Kaplan joined the University of Chicago’s Department of Political Science in 1956. During the 1950s and 1960s, he was one of the foremost international relations scholars in the world and a central figure in the development of systems theory. His most prominent contribution was detailed in his 1957 book, System and Process in International Politics, in which he introduced a scientific framework for studying international systems, an approach that challenged existing methodologies at the time.
“System and Process was the first major book that tried to offer a theory of international relations built around abstract models designed to help readers think methodically about different ways that the international system might be organized,” said John Mearsheimer, the R. Wendell Harrison Distinguished Service Professor of Political Science at the University of Chicago. “Morton emphasized that one could understand a great deal about how states interact with each other by looking at the structure or architecture of the international system itself.”

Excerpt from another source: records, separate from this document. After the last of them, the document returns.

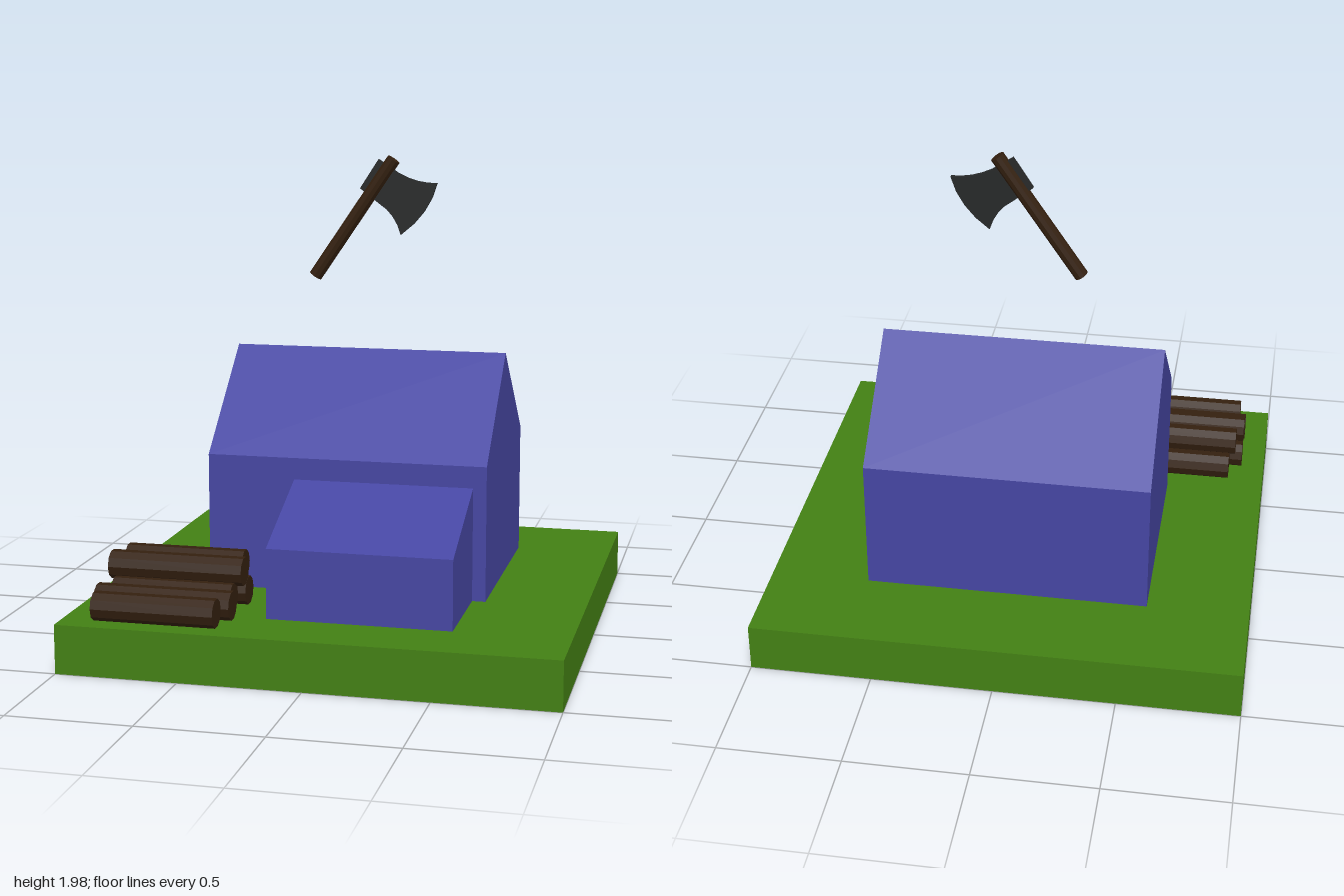
import * as THREE from 'three';

const mat = (color, extra = {}) => new THREE.MeshStandardMaterial({ color, flatShading: true, ...extra });

function add(parent, name, geometry, material) {
  const mesh = new THREE.Mesh(geometry, material);
  mesh.name = name;
  parent.add(mesh);
  return mesh;
}

// Extrudes a (z, y) side profile along x from x0 to x1
function sideExtrude(profile, x0, x1) {
  const shape = new THREE.Shape(profile.map(([z, y]) => new THREE.Vector2(-z, y)));
  const geometry = new THREE.ExtrudeGeometry(shape, { depth: x1 - x0, bevelEnabled: false });
  return geometry.rotateY(Math.PI / 2).translate(x0, 0, 0);
}

export function createModel() {
  const model = new THREE.Group();
  const grass = mat(0x438014);
  const wall = mat(0x4646a2);
  const wood = mat(0x34200f);
  const metal = mat(0x272929);

  // Ground slab
  add(model, 'ground', new THREE.BoxGeometry(2, 0.2, 2), grass).position.y = 0.1;

  // Gabled main house and lean-to porch
  const house = new THREE.Group();
  house.name = 'house';
  model.add(house);
  add(house, 'mainHouse', sideExtrude(
    [[0.3, 0.2], [-0.61, 0.2], [-0.61, 0.76], [-0.155, 1.157], [0.3, 0.76]], -0.58, 0.59), wall);
  add(house, 'porch', sideExtrude(
    [[0.735, 0.2], [0.3, 0.2], [0.3, 0.67], [0.735, 0.485]], -0.213, 0.535), wall);

  // Log pile: [z, y, length], five on the ground and two on top
  const logs = new THREE.Group();
  logs.name = 'logPile';
  model.add(logs);
  const low = 0.256, high = 0.35;
  [
    [0.89, low, 0.5], [0.772, low, 0.56], [0.654, low, 0.5], [0.536, low, 0.56], [0.424, low, 0.45],
    [0.6, high, 0.56], [0.484, high, 0.5],
  ].forEach(([z, y, length]) => {
    const geometry = new THREE.CylinderGeometry(0.059, 0.059, length, 10).rotateZ(Math.PI / 2);
    add(logs, 'log', geometry, wood).position.set(-0.62, y, z);
  });

  // Axe floating above the ridge
  const axe = new THREE.Group();
  axe.name = 'axe';
  axe.position.z = -0.147;
  model.add(axe);
  const bottom = new THREE.Vector3(-0.233, 1.465, 0);
  const top = new THREE.Vector3(0.107, 1.963, 0);
  const direction = top.clone().sub(bottom);
  const handle = add(axe, 'axeHandle', new THREE.CylinderGeometry(0.029, 0.029, direction.length(), 10), wood);
  handle.position.copy(bottom).lerp(top, 0.5);
  handle.quaternion.setFromUnitVectors(new THREE.Vector3(0, 1, 0), direction.normalize());

  // Flat head: square poll behind the handle, flared blade in front
  const head = new THREE.Shape();
  head.moveTo(-0.037, 1.84);
  head.lineTo(0.048, 1.775);
  head.quadraticCurveTo(0.115, 1.735, 0.139, 1.647);
  head.quadraticCurveTo(0.262, 1.735, 0.294, 1.866);
  head.quadraticCurveTo(0.21, 1.862, 0.128, 1.906);
  head.lineTo(0.043, 1.963);
  head.closePath();
  const headGeometry = new THREE.ExtrudeGeometry(head, { depth: 0.016, bevelEnabled: false, curveSegments: 4 });
  add(axe, 'axeHead', headGeometry.translate(0, 0, -0.008), metal);

  return model;
}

Kaplan’s work presaged the growing interest among social and political scientists to apply formal models and quantitative methods to the study of international relations; he theorized that one could understand a great deal about how states interact with one another by looking at the structure or architecture of the international system itself.
In addition to his seminal work on systems theory, he communicated prolifically on numerous topics in political science, writing or editing 30 books and over 100 articles, including: Science, Language and the Human Condition; The Political Foundations of International Law; The Rationale for NATO; Justice, Human Nature, and Political Obligation; and The Soviet Union and the Challenge of the Future. He was also active in a number of professional groups, including as president of the Professors World Peace Academy International, as a member of the editorial advisory board of the Washington Times, as the editor of the magazine World & I, and as a consultant for the National Endowment for the Humanities, among myriad other positions and memberships he held throughout his career and well into his retirement.
Prior to joining the University of Chicago, Kaplan graduated with a bachelor’s degree in political science from Temple University in 1943 and then served in the United States Army from 1943–1946. He earned his PhD from Columbia University in 1951. Between 1951 and 1956, he was a political science instructor at The Ohio State University, an assistant professor of political science at Haverford College, and a staff member at the Brookings Institution.
He retired from the university in 1991, but his influence remains evident today, as almost every contemporary international relations scholar has been won over to his view that the study of world politics should be a scientific enterprise. His contributions to the field are celebrated annually by the Morton A. Kaplan Prize, which recognizes the best Master’s paper by a recently graduated Honors student from the Division’s Committee on International Relations. To date, 23 students have been awarded the prize named in his honor.
Kaplan is survived by his son, Anthony Mondon. A memorial service will be held at a later date.